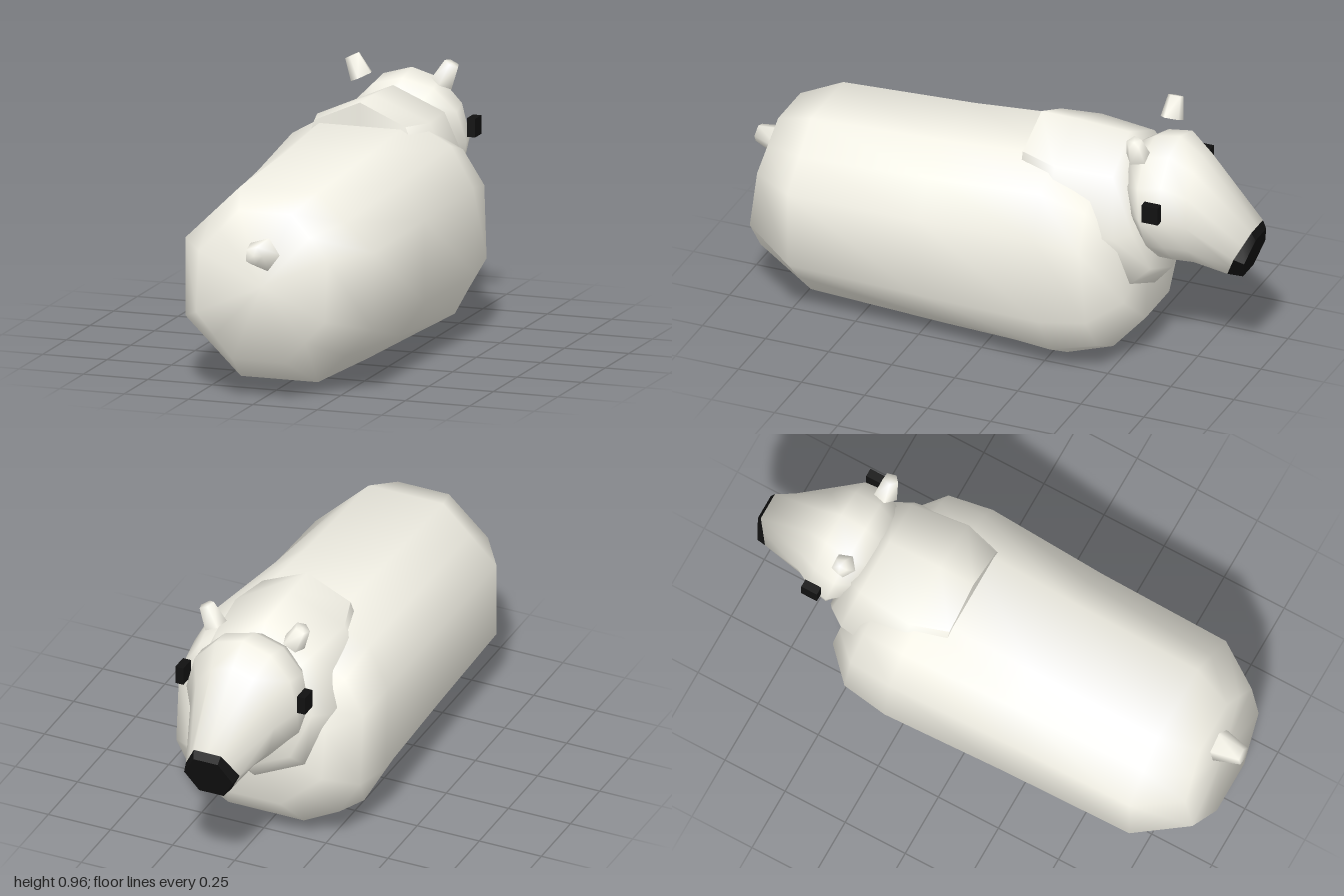
import * as THREE from 'three';
import { toCreasedNormals } from 'three/addons/utils/BufferGeometryUtils.js';

const skin = new THREE.MeshStandardMaterial({ color: 0xf3f1e6 });
const black = new THREE.MeshStandardMaterial({ color: 0x111111 });

// Unit cross-sections, counter-clockwise from the top as seen from +z
const roundProfile = (n) => Array.from({ length: n }, (_, i) => {
  const a = Math.PI / 2 + (i / n) * Math.PI * 2;
  return [Math.cos(a), Math.sin(a)];
});
// Flat-topped hexagon: every second point is pulled in to an edge middle
const hexProfile = roundProfile(12).map(([x, y], i) => (i % 2 ? [x, y / 0.866] : [x * 0.866, y]));
// Octagon whose diagonal sides bulge out to the corner value m
function bulgedProfile(m) {
  const points = [];
  for (let q = 0; q < 4; q++) {
    for (const [x, y] of [[1, 0.41], [m, m], [0.41, 1]]) {
      points.push([[x, y], [-y, x], [-x, -y], [y, -x]][q]);
    }
  }
  return points;
}

// Tilted ring from the z, y of its top, the z, y of its bottom and its half width
const ring = (profile) => ([zt, yt, zb, yb, w]) => ({ top: [zt, yt], bottom: [zb, yb], w, profile });

// Skin the rings, given rear to front, and cap both ends
function loft(rings, crease = 1.5) {
  const positions = [];
  const index = [];
  const n = rings[0].profile.length;
  for (const { top, bottom, w, profile } of rings) {
    for (const [px, py] of profile) {
      const t = (py + 1) / 2;
      positions.push(px * w, THREE.MathUtils.lerp(bottom[1], top[1], t), THREE.MathUtils.lerp(bottom[0], top[0], t));
    }
  }
  for (let i = 0; i < rings.length - 1; i++) {
    for (let j = 0; j < n; j++) {
      const a = i * n + j, b = i * n + (j + 1) % n;
      index.push(a, a + n, b, b, a + n, b + n);
    }
  }
  [0, rings.length - 1].forEach((r, end) => {
    const { top, bottom } = rings[r];
    const c = positions.length / 3;
    positions.push(0, (top[1] + bottom[1]) / 2, (top[0] + bottom[0]) / 2);
    for (let j = 0; j < n; j++) {
      const a = r * n + j, b = r * n + (j + 1) % n;
      if (end) index.push(c, b, a);
      else index.push(c, a, b);
    }
  });
  const g = new THREE.BufferGeometry();
  g.setAttribute('position', new THREE.Float32BufferAttribute(positions, 3));
  g.setIndex(index);
  return toCreasedNormals(g, crease);
}

export function createModel() {
  const model = new THREE.Group();
  const add = (name, geometry, material = skin) => {
    const mesh = new THREE.Mesh(geometry, material);
    mesh.name = name;
    model.add(mesh);
    return mesh;
  };

  // Barrel body
  const flat = ring(bulgedProfile(0.705));
  const middle = ring(bulgedProfile(0.75));
  const full = ring(bulgedProfile(0.79));
  add('body', loft([
    flat([0.87, 0.69, 0.94, 0.15, 0.25]),
    flat([0.72, 0.745, 0.72, 0.035, 0.365]),
    middle([0.2, 0.77, 0.2, 0.012, 0.372]),
    full([-0.25, 0.805, -0.3, 0, 0.39]),
    full([-0.42, 0.74, -0.48, 0.06, 0.37]),
    flat([-0.52, 0.64, -0.59, 0.18, 0.265]),
  ]));

  // Neck, sunk into the shoulders
  add('neck', loft([
    [-0.13, 0.885, -0.14, 0.35, 0.25],
    [-0.27, 0.885, -0.3, 0.27, 0.31],
    [-0.48, 0.875, -0.58, 0.27, 0.275],
    [-0.53, 0.83, -0.65, 0.35, 0.235],
  ].map(ring(roundProfile(8)))));

  // Head and blunt six-sided nose share the muzzle ring
  const muzzle = ring(hexProfile)([-0.985, 0.59, -0.89, 0.4, 0.108]);
  const tip = ring(hexProfile)([-1, 0.56, -0.95, 0.4, 0.098]);
  add('head', loft([
    ...[
      [-0.515, 0.84, -0.62, 0.47, 0.2],
      [-0.58, 0.88, -0.65, 0.42, 0.235],
      [-0.68, 0.9, -0.7, 0.415, 0.222],
      [-0.77, 0.835, -0.77, 0.41, 0.17],
    ].map(ring(roundProfile(12))),
    muzzle,
  ]));
  add('nose', loft([muzzle, tip], 0.5), black);

  // Eyes and ears, mirrored
  for (const side of [1, -1]) {
    const label = side > 0 ? 'left' : 'right';
    add(label + 'Eye', new THREE.BoxGeometry(0.032, 0.07, 0.065), black).position.set(side * 0.245, 0.7, -0.67);
    const ear = add(label + 'Ear', toCreasedNormals(new THREE.CylinderGeometry(0.03, 0.045, 0.085, 5), 1.5));
    ear.position.set(side * 0.175, 0.912, -0.58);
    ear.rotation.z = -side * 0.45;
  }

  // Stubby tail, tipped slightly upward
  const tail = add('tail', toCreasedNormals(new THREE.CylinderGeometry(0.035, 0.068, 0.12, 5, 1, false, Math.PI / 2), 1.5));
  tail.position.set(0, 0.545, 0.934);
  tail.rotation.x = Math.PI / 2 - 0.15;
  return model;
}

▸ Instructions to follow: Begin at the first line of the records and please reproduce every line exactly through the one containing "its half width", leaving all pictures out.

▸ Task answer:
import * as THREE from 'three';
import { toCreasedNormals } from 'three/addons/utils/BufferGeometryUtils.js';

const skin = new THREE.MeshStandardMaterial({ color: 0xf3f1e6 });
const black = new THREE.MeshStandardMaterial({ color: 0x111111 });

// Unit cross-sections, counter-clockwise from the top as seen from +z
const roundProfile = (n) => Array.from({ length: n }, (_, i) => {
  const a = Math.PI / 2 + (i / n) * Math.PI * 2;
  return [Math.cos(a), Math.sin(a)];
});
// Flat-topped hexagon: every second point is pulled in to an edge middle
const hexProfile = roundProfile(12).map(([x, y], i) => (i % 2 ? [x, y / 0.866] : [x * 0.866, y]));
// Octagon whose diagonal sides bulge out to the corner value m
function bulgedProfile(m) {
  const points = [];
  for (let q = 0; q < 4; q++) {
    for (const [x, y] of [[1, 0.41], [m, m], [0.41, 1]]) {
      points.push([[x, y], [-y, x], [-x, -y], [y, -x]][q]);
    }
  }
  return points;
}

// Tilted ring from the z, y of its top, the z, y of its bottom and its half width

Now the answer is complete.